Poverty Of The Stimulus

Why did Chomsky use the ability to account for language learning as a defining characteristic of explanatory adequacy?  It was because Chomsky realized that language learning faced a key problem known as the poverty of the stimulus.  The poverty of the stimulus argument is the claim that primary linguistic data (i.e. the linguistic utterances heard by a child) do not contain enough information to uniquely specify the grammar used to produce them.  “It seems that a child must have the ability to ‘invent’ a generative grammar that defines well-formedness and assigns interpretations to sentences even though the primary linguistic data that he uses as a basis for this act of theory construction may, from the point of view of the theory he constructs, be deficient in various respects” (Chomsky, 1965, p. 201).  The poverty of the stimulus is responsible for formal proofs that text learning of a language is not possible if the language is defined by a complex grammar (Gold, 1967; Pinker, 1979; Wexler & Culicover, 1980).  It is the equivalent in linguistics to what is known as the problem of underdetermination in vision (Marr, 1982).

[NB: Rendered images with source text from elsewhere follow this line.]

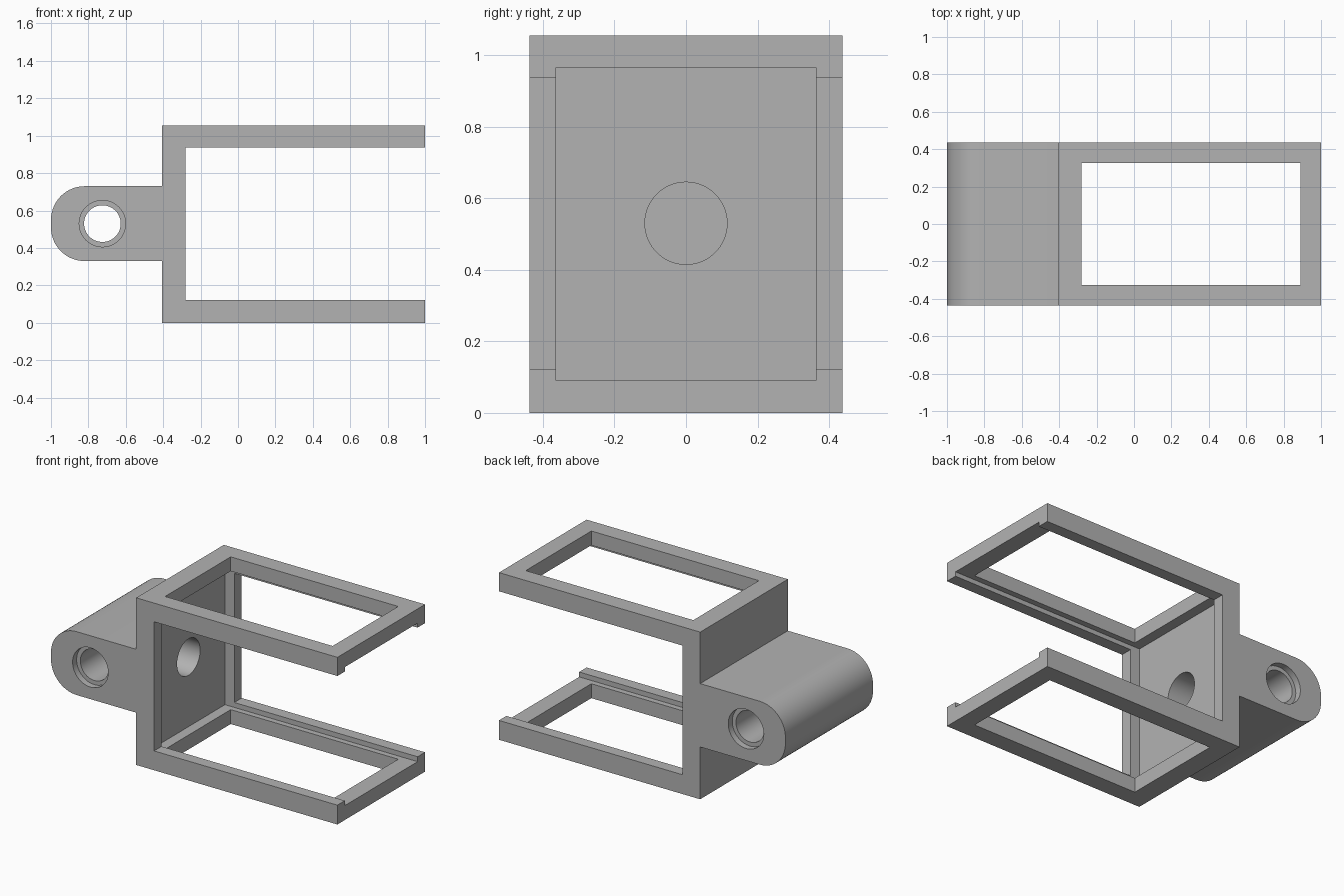
import bpy
import bmesh
from math import sin, cos, pi
from mathutils import Matrix, Vector

cube = bpy.data.objects.get("Cube")
if cube:
    bpy.data.objects.remove(cube, do_unlink=True)

HALF_DEPTH = 0.437
HEIGHT = 1.055
MID_Z = 0.53
WALL_BACK, WALL_FRONT = -0.405, -0.28
PIN_X = -0.725

grey = bpy.data.materials.new("plain grey")
grey.use_nodes = True
grey.diffuse_color = (0.45, 0.45, 0.45, 1)
grey.node_tree.nodes["Principled BSDF"].inputs["Base Color"].default_value = (0.45, 0.45, 0.45, 1)


def finish(name, bm):
    bmesh.ops.recalc_face_normals(bm, faces=bm.faces)
    mesh = bpy.data.meshes.new(name)
    bm.to_mesh(mesh)
    bm.free()
    mesh.materials.append(grey)
    obj = bpy.data.objects.new(name, mesh)
    bpy.context.collection.objects.link(obj)
    return obj


def box(name, lo, hi):
    lo, hi = Vector(lo), Vector(hi)
    bm = bmesh.new()
    bmesh.ops.create_cube(bm, size=1, matrix=Matrix.Translation((lo + hi) / 2) @ Matrix.Diagonal((*(hi - lo), 1)))
    return finish(name, bm)


def cylinder(name, radius, start, end):
    start, end = Vector(start), Vector(end)
    turn = (end - start).to_track_quat("Z", "Y").to_matrix().to_4x4()
    bm = bmesh.new()
    bmesh.ops.create_cone(bm, cap_ends=True, segments=64, radius1=radius, radius2=radius,
                          depth=(end - start).length, matrix=Matrix.Translation((start + end) / 2) @ turn)
    return finish(name, bm)


def cut(target, cutter):
    cutter.hide_render = True
    mod = target.modifiers.new("cut", "BOOLEAN")
    mod.operation = "DIFFERENCE"
    mod.solver = "EXACT"
    mod.object = cutter
    bpy.context.view_layer.objects.active = target
    bpy.ops.object.modifier_apply(modifier=mod.name)
    bpy.data.objects.remove(cutter, do_unlink=True)


# Side profile: open fork with a rounded lug behind it
ROUND, LUG_HALF, STEPS = 0.18, 0.2, 16
profile = [(WALL_BACK, 0), (1, 0), (1, 0.122), (WALL_FRONT, 0.122), (WALL_FRONT, 0.937),
           (1, 0.937), (1, HEIGHT), (WALL_BACK, HEIGHT), (WALL_BACK, MID_Z + LUG_HALF)]
for side, first in ((1, pi / 2), (-1, pi)):
    for i in range(STEPS + 1):
        a = first + i * pi / 2 / STEPS
        profile.append((-1 + ROUND + ROUND * cos(a),
                        MID_Z + side * (LUG_HALF - ROUND) + ROUND * sin(a)))
profile.append((WALL_BACK, MID_Z - LUG_HALF))

bm = bmesh.new()
face = bm.faces.new([bm.verts.new((x, -HALF_DEPTH, z)) for x, z in profile])
extruded = bmesh.ops.extrude_face_region(bm, geom=[face])["geom"]
bmesh.ops.translate(bm, vec=(0, 2 * HALF_DEPTH, 0),
                    verts=[v for v in extruded if isinstance(v, bmesh.types.BMVert)])
bracket = finish("fork_bracket", bm)

# Shallow channel along the inside of the fork
cut(bracket, box("channel_cutter", (-0.345, -0.363, 0.091), (1.2, 0.363, 0.965)))
# Window through both arms
cut(bracket, box("window_cutter", (WALL_FRONT, -0.327, -0.2), (0.89, 0.327, 1.3)))
# Blind bore into the lug
cut(bracket, cylinder("bore_cutter", 0.115, (-0.58, 0, MID_Z), (-0.3, 0, MID_Z)))
# Pin hole with a counterbore at each end
cut(bracket, cylinder("pin_cutter", 0.098, (PIN_X, -0.6, MID_Z), (PIN_X, 0.6, MID_Z)))
for s in (-1, 1):
    cut(bracket, cylinder("counterbore_cutter", 0.124, (PIN_X, s * (HALF_DEPTH - 0.04), MID_Z),
                          (PIN_X, s * 0.6, MID_Z)))

# Smooth curves, crisp edges
bpy.ops.object.select_all(action="DESELECT")
bracket.select_set(True)
bpy.context.view_layer.objects.active = bracket
bpy.ops.object.shade_smooth_by_angle(angle=pi / 6)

  1. Chomsky, N. (1965). Aspects Of The Theory Of Syntax. Cambridge, MA: MIT Press.
  2. Gold, E. M. (1967). Language identification in the limit.  Information and Control, 10, 447-474.
  3. Marr, D. (1982). Vision. San Francisco, Ca.: W.H. Freeman.
  4. Pinker, S. (1979). Formal models of language learning. Cognition, 7, 217-283.
  5. Wexler, K., & Culicover, P. W. (1980). Formal Principles Of Language Acquisition. Cambridge, MA: MIT Press.

(Added March 2011)